[Required action] Copy out the data line by line exactly, from its start to the line bearing "out += [centre", inclusive.

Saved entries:
□ □ □ □ □ □ □

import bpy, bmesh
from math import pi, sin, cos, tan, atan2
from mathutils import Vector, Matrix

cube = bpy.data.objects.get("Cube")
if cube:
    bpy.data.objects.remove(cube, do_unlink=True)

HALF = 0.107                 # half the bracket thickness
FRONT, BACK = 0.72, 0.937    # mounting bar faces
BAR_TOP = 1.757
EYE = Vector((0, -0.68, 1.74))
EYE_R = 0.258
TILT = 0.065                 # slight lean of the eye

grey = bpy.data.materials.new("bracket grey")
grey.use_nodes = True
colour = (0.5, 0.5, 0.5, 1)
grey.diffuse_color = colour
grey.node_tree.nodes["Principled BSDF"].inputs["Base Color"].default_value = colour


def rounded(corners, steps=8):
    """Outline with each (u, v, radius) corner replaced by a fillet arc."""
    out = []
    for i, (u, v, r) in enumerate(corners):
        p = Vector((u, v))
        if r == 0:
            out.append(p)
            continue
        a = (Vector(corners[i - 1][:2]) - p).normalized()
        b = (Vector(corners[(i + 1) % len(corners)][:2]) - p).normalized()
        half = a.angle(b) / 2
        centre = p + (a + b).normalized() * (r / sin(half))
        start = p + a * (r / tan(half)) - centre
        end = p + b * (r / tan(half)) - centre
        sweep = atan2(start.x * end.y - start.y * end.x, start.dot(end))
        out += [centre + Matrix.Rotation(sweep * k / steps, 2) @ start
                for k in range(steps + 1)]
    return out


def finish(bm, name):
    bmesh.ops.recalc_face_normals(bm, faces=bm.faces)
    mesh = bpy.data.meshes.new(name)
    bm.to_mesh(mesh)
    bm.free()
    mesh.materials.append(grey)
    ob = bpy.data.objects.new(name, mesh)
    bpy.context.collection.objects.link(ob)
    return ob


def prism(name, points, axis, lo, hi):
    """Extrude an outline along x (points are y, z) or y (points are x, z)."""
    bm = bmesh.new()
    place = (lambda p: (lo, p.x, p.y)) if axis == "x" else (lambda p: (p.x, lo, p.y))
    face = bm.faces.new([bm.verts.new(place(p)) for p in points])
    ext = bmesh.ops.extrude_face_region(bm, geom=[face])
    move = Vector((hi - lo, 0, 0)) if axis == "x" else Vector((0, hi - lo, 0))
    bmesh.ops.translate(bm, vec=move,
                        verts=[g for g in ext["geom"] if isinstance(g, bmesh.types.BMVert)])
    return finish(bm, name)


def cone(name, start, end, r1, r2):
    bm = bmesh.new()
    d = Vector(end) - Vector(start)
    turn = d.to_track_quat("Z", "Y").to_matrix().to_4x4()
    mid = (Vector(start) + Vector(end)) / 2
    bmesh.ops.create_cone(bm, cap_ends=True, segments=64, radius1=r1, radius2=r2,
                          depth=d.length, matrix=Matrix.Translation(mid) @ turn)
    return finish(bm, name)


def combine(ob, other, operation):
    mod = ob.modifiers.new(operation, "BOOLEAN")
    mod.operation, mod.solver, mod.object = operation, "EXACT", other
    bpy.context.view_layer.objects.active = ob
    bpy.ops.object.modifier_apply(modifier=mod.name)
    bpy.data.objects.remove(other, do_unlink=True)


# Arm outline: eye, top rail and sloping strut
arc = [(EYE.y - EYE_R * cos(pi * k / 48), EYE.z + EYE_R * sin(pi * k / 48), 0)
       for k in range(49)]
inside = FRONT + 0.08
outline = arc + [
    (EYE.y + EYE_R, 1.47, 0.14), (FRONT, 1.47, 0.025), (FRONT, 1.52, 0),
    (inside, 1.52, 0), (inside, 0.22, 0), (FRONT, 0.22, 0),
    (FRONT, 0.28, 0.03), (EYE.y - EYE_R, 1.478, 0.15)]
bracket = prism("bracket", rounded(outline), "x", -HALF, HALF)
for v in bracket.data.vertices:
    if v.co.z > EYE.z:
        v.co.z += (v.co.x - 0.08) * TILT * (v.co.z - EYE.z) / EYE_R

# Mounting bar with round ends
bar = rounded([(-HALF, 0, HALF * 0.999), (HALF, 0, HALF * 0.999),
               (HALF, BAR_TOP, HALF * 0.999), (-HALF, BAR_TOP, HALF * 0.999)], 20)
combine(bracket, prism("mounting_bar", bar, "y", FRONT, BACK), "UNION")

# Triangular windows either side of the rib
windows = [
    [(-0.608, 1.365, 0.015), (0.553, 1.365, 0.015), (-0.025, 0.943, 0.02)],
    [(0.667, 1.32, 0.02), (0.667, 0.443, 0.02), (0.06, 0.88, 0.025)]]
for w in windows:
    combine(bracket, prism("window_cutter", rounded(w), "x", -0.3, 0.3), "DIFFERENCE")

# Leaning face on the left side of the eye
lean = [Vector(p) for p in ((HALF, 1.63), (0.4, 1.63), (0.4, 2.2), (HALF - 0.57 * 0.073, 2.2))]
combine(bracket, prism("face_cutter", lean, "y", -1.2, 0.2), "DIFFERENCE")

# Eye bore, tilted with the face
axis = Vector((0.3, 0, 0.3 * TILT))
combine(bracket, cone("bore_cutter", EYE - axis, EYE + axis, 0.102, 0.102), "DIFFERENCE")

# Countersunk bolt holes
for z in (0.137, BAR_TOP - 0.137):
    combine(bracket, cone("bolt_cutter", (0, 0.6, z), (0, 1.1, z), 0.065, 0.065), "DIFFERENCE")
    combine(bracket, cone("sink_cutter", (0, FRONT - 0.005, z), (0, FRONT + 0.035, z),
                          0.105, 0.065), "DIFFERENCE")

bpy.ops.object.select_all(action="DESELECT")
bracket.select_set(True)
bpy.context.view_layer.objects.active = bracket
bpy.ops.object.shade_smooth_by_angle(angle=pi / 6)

□ □ □ □ □ □ □

[Exercise answer]
import bpy, bmesh
from math import pi, sin, cos, tan, atan2
from mathutils import Vector, Matrix

cube = bpy.data.objects.get("Cube")
if cube:
    bpy.data.objects.remove(cube, do_unlink=True)

HALF = 0.107                 # half the bracket thickness
FRONT, BACK = 0.72, 0.937    # mounting bar faces
BAR_TOP = 1.757
EYE = Vector((0, -0.68, 1.74))
EYE_R = 0.258
TILT = 0.065                 # slight lean of the eye

grey = bpy.data.materials.new("bracket grey")
grey.use_nodes = True
colour = (0.5, 0.5, 0.5, 1)
grey.diffuse_color = colour
grey.node_tree.nodes["Principled BSDF"].inputs["Base Color"].default_value = colour


def rounded(corners, steps=8):
    """Outline with each (u, v, radius) corner replaced by a fillet arc."""
    out = []
    for i, (u, v, r) in enumerate(corners):
        p = Vector((u, v))
        if r == 0:
            out.append(p)
            continue
        a = (Vector(corners[i - 1][:2]) - p).normalized()
        b = (Vector(corners[(i + 1) % len(corners)][:2]) - p).normalized()
        half = a.angle(b) / 2
        centre = p + (a + b).normalized() * (r / sin(half))
        start = p + a * (r / tan(half)) - centre
        end = p + b * (r / tan(half)) - centre
        sweep = atan2(start.x * end.y - start.y * end.x, start.dot(end))
        out += [centre + Matrix.Rotation(sweep * k / steps, 2) @ start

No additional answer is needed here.